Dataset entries
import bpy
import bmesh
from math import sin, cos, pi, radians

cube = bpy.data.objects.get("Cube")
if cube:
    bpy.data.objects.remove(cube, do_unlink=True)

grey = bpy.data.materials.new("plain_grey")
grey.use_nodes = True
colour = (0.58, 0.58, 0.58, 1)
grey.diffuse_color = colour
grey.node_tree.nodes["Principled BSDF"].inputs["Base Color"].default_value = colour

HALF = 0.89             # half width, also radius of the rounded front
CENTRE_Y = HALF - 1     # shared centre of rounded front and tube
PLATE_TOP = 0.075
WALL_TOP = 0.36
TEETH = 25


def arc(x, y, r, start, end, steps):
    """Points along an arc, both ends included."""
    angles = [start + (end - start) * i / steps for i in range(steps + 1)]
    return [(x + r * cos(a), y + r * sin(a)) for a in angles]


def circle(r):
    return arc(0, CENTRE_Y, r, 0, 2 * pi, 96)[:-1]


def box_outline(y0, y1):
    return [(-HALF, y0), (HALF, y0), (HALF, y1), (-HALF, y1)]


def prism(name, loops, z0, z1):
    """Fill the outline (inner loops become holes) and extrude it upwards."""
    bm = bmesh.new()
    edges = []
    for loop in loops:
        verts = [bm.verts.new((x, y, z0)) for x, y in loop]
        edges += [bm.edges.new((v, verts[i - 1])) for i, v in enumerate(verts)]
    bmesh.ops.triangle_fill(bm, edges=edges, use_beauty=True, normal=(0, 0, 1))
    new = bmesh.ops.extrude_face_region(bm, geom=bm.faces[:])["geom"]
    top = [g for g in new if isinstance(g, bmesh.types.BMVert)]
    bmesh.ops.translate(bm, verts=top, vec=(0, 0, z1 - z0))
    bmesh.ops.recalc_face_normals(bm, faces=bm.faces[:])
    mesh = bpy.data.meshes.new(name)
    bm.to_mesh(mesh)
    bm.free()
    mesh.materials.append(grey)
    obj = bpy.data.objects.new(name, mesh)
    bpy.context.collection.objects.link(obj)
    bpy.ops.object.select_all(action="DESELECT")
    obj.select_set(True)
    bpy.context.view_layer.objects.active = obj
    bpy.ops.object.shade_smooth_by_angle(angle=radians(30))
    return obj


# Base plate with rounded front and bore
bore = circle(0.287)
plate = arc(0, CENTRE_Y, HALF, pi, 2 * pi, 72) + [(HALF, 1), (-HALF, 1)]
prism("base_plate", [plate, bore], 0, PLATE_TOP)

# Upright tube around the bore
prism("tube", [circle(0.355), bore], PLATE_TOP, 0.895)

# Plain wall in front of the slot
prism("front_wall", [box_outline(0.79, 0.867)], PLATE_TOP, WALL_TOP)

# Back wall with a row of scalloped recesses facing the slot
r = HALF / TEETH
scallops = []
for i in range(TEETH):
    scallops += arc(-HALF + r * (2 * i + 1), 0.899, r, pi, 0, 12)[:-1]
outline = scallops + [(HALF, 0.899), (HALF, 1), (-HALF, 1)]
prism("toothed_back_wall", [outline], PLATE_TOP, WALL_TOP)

> _Exercise prompt_: What you should produce is an exact copy of the records above.

> _Result of the task_:
import bpy
import bmesh
from math import sin, cos, pi, radians

cube = bpy.data.objects.get("Cube")
if cube:
    bpy.data.objects.remove(cube, do_unlink=True)

grey = bpy.data.materials.new("plain_grey")
grey.use_nodes = True
colour = (0.58, 0.58, 0.58, 1)
grey.diffuse_color = colour
grey.node_tree.nodes["Principled BSDF"].inputs["Base Color"].default_value = colour

HALF = 0.89             # half width, also radius of the rounded front
CENTRE_Y = HALF - 1     # shared centre of rounded front and tube
PLATE_TOP = 0.075
WALL_TOP = 0.36
TEETH = 25


def arc(x, y, r, start, end, steps):
    """Points along an arc, both ends included."""
    angles = [start + (end - start) * i / steps for i in range(steps + 1)]
    return [(x + r * cos(a), y + r * sin(a)) for a in angles]


def circle(r):
    return arc(0, CENTRE_Y, r, 0, 2 * pi, 96)[:-1]


def box_outline(y0, y1):
    return [(-HALF, y0), (HALF, y0), (HALF, y1), (-HALF, y1)]


def prism(name, loops, z0, z1):
    """Fill the outline (inner loops become holes) and extrude it upwards."""
    bm = bmesh.new()
    edges = []
    for loop in loops:
        verts = [bm.verts.new((x, y, z0)) for x, y in loop]
        edges += [bm.edges.new((v, verts[i - 1])) for i, v in enumerate(verts)]
    bmesh.ops.triangle_fill(bm, edges=edges, use_beauty=True, normal=(0, 0, 1))
    new = bmesh.ops.extrude_face_region(bm, geom=bm.faces[:])["geom"]
    top = [g for g in new if isinstance(g, bmesh.types.BMVert)]
    bmesh.ops.translate(bm, verts=top, vec=(0, 0, z1 - z0))
    bmesh.ops.recalc_face_normals(bm, faces=bm.faces[:])
    mesh = bpy.data.meshes.new(name)
    bm.to_mesh(mesh)
    bm.free()
    mesh.materials.append(grey)
    obj = bpy.data.objects.new(name, mesh)
    bpy.context.collection.objects.link(obj)
    bpy.ops.object.select_all(action="DESELECT")
    obj.select_set(True)
    bpy.context.view_layer.objects.active = obj
    bpy.ops.object.shade_smooth_by_angle(angle=radians(30))
    return obj


# Base plate with rounded front and bore
bore = circle(0.287)
plate = arc(0, CENTRE_Y, HALF, pi, 2 * pi, 72) + [(HALF, 1), (-HALF, 1)]
prism("base_plate", [plate, bore], 0, PLATE_TOP)

# Upright tube around the bore
prism("tube", [circle(0.355), bore], PLATE_TOP, 0.895)

# Plain wall in front of the slot
prism("front_wall", [box_outline(0.79, 0.867)], PLATE_TOP, WALL_TOP)

# Back wall with a row of scalloped recesses facing the slot
r = HALF / TEETH
scallops = []
for i in range(TEETH):
    scallops += arc(-HALF + r * (2 * i + 1), 0.899, r, pi, 0, 12)[:-1]
outline = scallops + [(HALF, 0.899), (HALF, 1), (-HALF, 1)]
prism("toothed_back_wall", [outline], PLATE_TOP, WALL_TOP)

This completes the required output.